PAS has 21 MPs. Umno has not stated its stand, but even if all 88 Umno MPs were to side with PAS, this would only add up to 109 votes.
The sole MP from Parti Sosialis Malaysia Dr Michael Jeyakumar, who was arrested during an anti-GST (Goods and Services Tax) rally on Monday and remanded, could not be contacted, but it is unlikely that he will support hudud.
It is also not known how Tan Sri Khalid Ibrahim, who is now an independent MP after being sacked from PKR, will vote.
Dewan Rakyat deputy speaker Datuk Ronald Kiandee confirmed that any amendments to Article 76A(1) would require two-thirds support.
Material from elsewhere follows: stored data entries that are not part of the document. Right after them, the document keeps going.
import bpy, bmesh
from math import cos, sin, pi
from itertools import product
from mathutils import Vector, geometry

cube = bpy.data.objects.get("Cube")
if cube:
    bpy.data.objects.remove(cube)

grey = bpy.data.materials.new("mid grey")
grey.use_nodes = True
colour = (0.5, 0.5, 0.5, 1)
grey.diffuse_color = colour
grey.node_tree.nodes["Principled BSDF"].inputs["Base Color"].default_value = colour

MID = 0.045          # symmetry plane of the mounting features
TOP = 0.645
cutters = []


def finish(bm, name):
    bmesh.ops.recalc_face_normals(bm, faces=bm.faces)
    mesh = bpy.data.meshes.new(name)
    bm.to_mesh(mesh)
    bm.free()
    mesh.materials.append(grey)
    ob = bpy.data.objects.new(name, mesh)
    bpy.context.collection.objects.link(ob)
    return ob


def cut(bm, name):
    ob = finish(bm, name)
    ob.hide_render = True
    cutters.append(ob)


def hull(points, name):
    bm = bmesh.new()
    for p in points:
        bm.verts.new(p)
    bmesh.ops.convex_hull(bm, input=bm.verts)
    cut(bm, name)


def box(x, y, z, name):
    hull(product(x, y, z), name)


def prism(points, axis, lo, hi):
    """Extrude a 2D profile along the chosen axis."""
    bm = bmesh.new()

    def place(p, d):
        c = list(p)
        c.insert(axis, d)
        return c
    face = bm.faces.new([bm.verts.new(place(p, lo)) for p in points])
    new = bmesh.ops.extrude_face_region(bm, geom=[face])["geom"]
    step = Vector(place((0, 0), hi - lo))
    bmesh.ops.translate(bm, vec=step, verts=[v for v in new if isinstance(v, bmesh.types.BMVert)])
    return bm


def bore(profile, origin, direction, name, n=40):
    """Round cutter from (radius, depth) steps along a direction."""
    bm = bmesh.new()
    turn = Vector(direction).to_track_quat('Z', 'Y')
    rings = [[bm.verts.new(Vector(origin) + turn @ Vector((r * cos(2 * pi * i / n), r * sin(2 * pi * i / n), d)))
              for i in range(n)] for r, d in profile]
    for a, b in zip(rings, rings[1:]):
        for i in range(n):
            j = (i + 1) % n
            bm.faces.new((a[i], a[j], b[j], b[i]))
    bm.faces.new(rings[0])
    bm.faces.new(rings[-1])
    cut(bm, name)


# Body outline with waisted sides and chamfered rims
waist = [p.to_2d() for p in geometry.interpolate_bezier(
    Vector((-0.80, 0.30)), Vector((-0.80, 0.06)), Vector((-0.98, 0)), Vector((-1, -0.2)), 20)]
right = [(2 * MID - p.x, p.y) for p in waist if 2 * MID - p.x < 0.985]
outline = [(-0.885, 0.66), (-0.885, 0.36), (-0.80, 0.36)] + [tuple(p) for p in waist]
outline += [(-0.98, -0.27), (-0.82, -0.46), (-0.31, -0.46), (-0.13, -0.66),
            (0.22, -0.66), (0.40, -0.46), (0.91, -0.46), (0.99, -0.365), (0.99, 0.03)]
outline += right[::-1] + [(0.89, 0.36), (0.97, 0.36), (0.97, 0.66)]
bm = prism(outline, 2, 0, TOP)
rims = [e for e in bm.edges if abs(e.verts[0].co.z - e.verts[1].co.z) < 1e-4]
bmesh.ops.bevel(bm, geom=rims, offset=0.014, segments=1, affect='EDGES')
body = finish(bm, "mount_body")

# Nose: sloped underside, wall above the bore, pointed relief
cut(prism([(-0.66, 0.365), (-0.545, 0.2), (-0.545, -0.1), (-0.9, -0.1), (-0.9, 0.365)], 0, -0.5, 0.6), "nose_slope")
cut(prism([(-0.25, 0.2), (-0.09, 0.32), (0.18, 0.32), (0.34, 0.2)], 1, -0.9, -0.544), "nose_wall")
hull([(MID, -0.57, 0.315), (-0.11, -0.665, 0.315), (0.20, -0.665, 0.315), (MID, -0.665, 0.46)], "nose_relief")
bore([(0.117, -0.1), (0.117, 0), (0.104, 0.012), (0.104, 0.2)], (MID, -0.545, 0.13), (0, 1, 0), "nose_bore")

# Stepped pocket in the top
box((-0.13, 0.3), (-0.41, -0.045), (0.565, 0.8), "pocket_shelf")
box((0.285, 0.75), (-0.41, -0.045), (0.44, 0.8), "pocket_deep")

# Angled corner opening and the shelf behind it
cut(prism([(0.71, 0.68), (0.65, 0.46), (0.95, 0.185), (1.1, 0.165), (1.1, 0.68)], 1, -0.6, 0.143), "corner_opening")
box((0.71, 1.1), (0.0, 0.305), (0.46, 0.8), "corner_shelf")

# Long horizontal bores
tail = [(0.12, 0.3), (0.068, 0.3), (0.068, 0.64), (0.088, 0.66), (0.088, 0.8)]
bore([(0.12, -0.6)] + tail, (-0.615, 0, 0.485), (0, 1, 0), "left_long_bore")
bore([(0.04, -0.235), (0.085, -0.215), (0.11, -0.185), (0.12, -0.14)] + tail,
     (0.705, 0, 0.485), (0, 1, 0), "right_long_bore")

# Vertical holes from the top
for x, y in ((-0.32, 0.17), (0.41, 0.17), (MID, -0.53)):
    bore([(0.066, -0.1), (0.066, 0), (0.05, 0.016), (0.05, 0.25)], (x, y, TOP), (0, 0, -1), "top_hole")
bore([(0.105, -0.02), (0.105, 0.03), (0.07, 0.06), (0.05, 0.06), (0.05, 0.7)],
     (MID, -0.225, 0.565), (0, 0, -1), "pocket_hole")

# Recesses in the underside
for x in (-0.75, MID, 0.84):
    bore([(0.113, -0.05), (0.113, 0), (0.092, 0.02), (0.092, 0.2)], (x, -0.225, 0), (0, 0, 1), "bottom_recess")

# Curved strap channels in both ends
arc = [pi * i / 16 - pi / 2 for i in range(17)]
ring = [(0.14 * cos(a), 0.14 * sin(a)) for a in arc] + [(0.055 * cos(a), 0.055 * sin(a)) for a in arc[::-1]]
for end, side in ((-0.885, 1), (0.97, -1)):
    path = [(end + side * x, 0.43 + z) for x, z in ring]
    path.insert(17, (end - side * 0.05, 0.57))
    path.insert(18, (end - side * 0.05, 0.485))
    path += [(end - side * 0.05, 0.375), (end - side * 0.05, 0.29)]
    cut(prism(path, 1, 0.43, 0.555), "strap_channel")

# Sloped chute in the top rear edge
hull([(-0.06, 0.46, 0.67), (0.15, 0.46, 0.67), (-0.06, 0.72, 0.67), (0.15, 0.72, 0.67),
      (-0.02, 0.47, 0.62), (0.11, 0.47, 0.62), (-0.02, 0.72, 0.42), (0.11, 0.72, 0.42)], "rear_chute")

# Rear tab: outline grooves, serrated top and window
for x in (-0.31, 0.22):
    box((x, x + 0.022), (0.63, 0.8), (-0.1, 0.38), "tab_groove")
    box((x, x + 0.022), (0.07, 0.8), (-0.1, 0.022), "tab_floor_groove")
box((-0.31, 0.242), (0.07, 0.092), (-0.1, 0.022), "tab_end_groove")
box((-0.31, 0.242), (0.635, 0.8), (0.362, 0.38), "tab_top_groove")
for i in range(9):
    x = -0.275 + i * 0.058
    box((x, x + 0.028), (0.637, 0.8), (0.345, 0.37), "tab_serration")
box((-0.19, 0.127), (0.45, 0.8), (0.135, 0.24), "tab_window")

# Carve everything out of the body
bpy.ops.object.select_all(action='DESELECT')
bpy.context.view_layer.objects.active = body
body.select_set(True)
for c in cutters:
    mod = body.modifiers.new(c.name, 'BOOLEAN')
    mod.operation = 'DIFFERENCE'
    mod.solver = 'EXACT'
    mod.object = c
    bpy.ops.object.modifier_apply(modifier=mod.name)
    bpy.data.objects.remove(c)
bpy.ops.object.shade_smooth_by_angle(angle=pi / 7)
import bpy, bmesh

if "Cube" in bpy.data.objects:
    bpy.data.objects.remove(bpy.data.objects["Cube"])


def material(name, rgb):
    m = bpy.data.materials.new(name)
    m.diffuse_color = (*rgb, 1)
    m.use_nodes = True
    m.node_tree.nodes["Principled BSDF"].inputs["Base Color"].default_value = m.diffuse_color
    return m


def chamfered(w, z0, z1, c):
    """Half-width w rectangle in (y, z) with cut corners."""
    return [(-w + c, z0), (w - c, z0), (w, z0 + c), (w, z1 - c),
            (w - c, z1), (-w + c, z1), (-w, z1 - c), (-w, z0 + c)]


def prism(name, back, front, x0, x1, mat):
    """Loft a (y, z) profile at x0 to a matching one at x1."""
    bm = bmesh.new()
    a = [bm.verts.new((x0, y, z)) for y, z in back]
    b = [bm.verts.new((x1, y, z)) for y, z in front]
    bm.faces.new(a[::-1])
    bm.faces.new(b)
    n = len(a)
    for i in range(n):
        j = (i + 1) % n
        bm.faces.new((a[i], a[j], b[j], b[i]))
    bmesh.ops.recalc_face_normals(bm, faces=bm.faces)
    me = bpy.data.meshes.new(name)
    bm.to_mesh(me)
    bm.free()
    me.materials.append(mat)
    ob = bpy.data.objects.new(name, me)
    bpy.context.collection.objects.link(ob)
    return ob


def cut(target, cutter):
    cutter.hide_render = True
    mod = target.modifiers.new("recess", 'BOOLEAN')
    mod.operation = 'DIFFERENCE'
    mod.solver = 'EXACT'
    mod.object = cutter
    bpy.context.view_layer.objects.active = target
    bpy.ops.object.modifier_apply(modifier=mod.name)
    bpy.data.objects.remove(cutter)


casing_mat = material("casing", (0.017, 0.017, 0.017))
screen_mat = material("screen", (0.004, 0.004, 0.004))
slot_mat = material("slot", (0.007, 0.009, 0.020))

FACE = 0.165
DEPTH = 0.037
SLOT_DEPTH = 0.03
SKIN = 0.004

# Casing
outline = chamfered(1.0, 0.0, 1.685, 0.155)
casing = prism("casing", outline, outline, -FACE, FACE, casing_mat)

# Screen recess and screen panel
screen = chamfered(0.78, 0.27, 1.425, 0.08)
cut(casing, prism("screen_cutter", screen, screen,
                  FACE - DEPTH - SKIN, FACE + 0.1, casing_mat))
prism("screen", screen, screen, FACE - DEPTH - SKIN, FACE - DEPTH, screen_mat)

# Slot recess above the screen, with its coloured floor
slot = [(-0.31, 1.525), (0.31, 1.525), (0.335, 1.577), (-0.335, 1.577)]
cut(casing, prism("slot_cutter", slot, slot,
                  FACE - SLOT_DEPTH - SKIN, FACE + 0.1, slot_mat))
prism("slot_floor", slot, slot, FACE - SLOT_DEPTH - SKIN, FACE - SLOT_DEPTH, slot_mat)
Universiti Teknologi Mara political analyst Assoc Prof Dr Shaharuddin Badaruddin believes PAS' effort will be futile.
He said it was impossible for PAS to secure the support it needed because so many party leaders in Barisan Nasional and Pakatan Rakyat were against hudud.
"It is tough also for PAS to get a simple majority," he said.
He explained that even if all the Umno and PAS MPs band together, that figure would still be short of the 112 needed for a simple majority.
Umno MPs have yet to receive any instructions on how to vote in the event that PAS makes its move in Parliament.
Kelantan Deputy Mentri Besar Datuk Mohd Amar Abdullah when contacted insisted that the two Bills only needed a simple majority to pass.
He said the proposed amendments to Article 76A(1) merely involved changing certain provisions.
"There are differing views, but our lawyers and legal scholars say that such changes are not major so only a simple majority is required," he said.